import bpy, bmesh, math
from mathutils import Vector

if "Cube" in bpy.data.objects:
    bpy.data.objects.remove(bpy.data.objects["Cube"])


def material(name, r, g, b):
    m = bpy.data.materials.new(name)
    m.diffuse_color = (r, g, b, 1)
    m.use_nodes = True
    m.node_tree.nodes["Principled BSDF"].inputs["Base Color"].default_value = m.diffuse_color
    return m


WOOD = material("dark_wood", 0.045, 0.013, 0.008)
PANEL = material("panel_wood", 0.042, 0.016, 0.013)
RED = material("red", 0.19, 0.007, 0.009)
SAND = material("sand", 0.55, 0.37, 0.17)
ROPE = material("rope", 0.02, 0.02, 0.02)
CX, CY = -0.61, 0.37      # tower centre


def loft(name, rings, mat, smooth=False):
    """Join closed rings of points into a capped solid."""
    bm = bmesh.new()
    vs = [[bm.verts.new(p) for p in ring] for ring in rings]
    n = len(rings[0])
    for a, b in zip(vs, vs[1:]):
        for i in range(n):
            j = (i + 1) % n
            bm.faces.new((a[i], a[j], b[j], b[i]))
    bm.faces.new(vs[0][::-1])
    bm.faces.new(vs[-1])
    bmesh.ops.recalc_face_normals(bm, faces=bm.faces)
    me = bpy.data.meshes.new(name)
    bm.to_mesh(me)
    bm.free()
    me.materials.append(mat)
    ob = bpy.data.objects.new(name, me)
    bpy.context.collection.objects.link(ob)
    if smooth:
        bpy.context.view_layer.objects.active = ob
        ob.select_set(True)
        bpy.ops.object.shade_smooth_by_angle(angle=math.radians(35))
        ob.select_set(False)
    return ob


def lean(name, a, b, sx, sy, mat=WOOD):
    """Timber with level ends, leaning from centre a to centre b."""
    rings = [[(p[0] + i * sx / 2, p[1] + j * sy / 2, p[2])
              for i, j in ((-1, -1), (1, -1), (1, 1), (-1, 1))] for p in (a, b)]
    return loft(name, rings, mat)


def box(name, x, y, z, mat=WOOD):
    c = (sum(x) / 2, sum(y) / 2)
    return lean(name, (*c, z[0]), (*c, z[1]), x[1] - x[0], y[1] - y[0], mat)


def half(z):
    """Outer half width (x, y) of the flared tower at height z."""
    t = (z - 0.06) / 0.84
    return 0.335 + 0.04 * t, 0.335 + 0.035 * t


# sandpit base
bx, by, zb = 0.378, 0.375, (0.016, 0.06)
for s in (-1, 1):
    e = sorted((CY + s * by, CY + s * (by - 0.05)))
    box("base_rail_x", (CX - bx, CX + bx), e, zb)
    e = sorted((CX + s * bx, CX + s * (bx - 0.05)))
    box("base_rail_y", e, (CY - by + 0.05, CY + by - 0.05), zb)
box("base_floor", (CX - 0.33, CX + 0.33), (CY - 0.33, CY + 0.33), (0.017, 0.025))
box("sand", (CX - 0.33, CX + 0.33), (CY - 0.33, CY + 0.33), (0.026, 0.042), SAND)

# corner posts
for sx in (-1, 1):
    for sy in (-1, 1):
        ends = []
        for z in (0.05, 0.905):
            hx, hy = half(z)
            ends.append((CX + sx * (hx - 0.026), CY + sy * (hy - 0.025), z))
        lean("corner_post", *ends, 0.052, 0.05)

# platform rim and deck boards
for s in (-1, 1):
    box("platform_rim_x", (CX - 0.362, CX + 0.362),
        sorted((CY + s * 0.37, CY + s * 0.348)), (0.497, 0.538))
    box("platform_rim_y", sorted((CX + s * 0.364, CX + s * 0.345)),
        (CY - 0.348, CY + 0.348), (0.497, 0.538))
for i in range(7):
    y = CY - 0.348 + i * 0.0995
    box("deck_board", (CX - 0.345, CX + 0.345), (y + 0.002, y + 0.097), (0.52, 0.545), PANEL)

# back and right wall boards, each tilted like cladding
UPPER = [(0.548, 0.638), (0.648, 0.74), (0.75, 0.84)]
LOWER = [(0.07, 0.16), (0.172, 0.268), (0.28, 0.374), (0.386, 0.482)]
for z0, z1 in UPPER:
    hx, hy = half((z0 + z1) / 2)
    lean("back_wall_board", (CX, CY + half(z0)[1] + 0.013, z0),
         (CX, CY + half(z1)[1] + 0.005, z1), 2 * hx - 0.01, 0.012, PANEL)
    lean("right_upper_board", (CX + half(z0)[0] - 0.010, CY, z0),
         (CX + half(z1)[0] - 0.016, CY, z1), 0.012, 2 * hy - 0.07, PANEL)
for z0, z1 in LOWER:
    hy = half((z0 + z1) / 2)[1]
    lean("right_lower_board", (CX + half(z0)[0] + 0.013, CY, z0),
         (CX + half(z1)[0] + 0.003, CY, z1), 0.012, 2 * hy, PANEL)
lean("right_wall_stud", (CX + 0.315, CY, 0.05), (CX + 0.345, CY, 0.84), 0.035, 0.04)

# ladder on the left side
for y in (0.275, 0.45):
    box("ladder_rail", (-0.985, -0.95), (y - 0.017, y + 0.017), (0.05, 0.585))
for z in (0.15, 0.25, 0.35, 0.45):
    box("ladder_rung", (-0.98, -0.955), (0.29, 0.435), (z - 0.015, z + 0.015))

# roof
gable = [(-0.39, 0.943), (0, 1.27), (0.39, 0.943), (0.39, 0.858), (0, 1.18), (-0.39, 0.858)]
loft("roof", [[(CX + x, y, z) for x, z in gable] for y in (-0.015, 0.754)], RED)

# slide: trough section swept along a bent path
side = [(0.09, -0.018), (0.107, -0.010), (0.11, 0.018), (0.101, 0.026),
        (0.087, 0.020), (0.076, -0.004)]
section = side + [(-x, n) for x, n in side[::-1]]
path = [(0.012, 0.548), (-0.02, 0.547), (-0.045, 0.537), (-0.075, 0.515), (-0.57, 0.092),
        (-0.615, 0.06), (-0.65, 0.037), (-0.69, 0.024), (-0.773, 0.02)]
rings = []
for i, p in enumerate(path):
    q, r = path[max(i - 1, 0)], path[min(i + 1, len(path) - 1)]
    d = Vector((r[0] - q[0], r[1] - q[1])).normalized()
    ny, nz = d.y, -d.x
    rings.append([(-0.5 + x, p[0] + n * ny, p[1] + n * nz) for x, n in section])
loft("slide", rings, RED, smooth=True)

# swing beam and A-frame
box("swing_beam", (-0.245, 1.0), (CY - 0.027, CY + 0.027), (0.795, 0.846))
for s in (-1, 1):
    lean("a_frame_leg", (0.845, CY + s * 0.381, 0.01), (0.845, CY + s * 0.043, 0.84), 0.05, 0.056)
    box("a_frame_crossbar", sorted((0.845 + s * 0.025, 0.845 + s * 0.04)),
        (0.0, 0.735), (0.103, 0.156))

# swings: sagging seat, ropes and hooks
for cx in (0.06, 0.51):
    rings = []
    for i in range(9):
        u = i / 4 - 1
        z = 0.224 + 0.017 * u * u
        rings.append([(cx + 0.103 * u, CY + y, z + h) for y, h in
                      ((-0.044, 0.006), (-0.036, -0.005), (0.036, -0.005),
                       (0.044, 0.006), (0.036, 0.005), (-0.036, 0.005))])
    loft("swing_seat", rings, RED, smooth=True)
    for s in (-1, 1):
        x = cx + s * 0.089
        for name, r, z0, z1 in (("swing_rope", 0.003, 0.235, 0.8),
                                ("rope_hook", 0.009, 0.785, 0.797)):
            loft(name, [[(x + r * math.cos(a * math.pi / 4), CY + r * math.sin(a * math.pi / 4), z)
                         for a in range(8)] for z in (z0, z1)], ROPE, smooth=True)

:: Instructions for the task ::
Quote every line of the records above, from the first down to the one holding "m.use_nodes = True", exactly as written.

:: Task response ::
import bpy, bmesh, math
from mathutils import Vector

if "Cube" in bpy.data.objects:
    bpy.data.objects.remove(bpy.data.objects["Cube"])


def material(name, r, g, b):
    m = bpy.data.materials.new(name)
    m.diffuse_color = (r, g, b, 1)
    m.use_nodes = True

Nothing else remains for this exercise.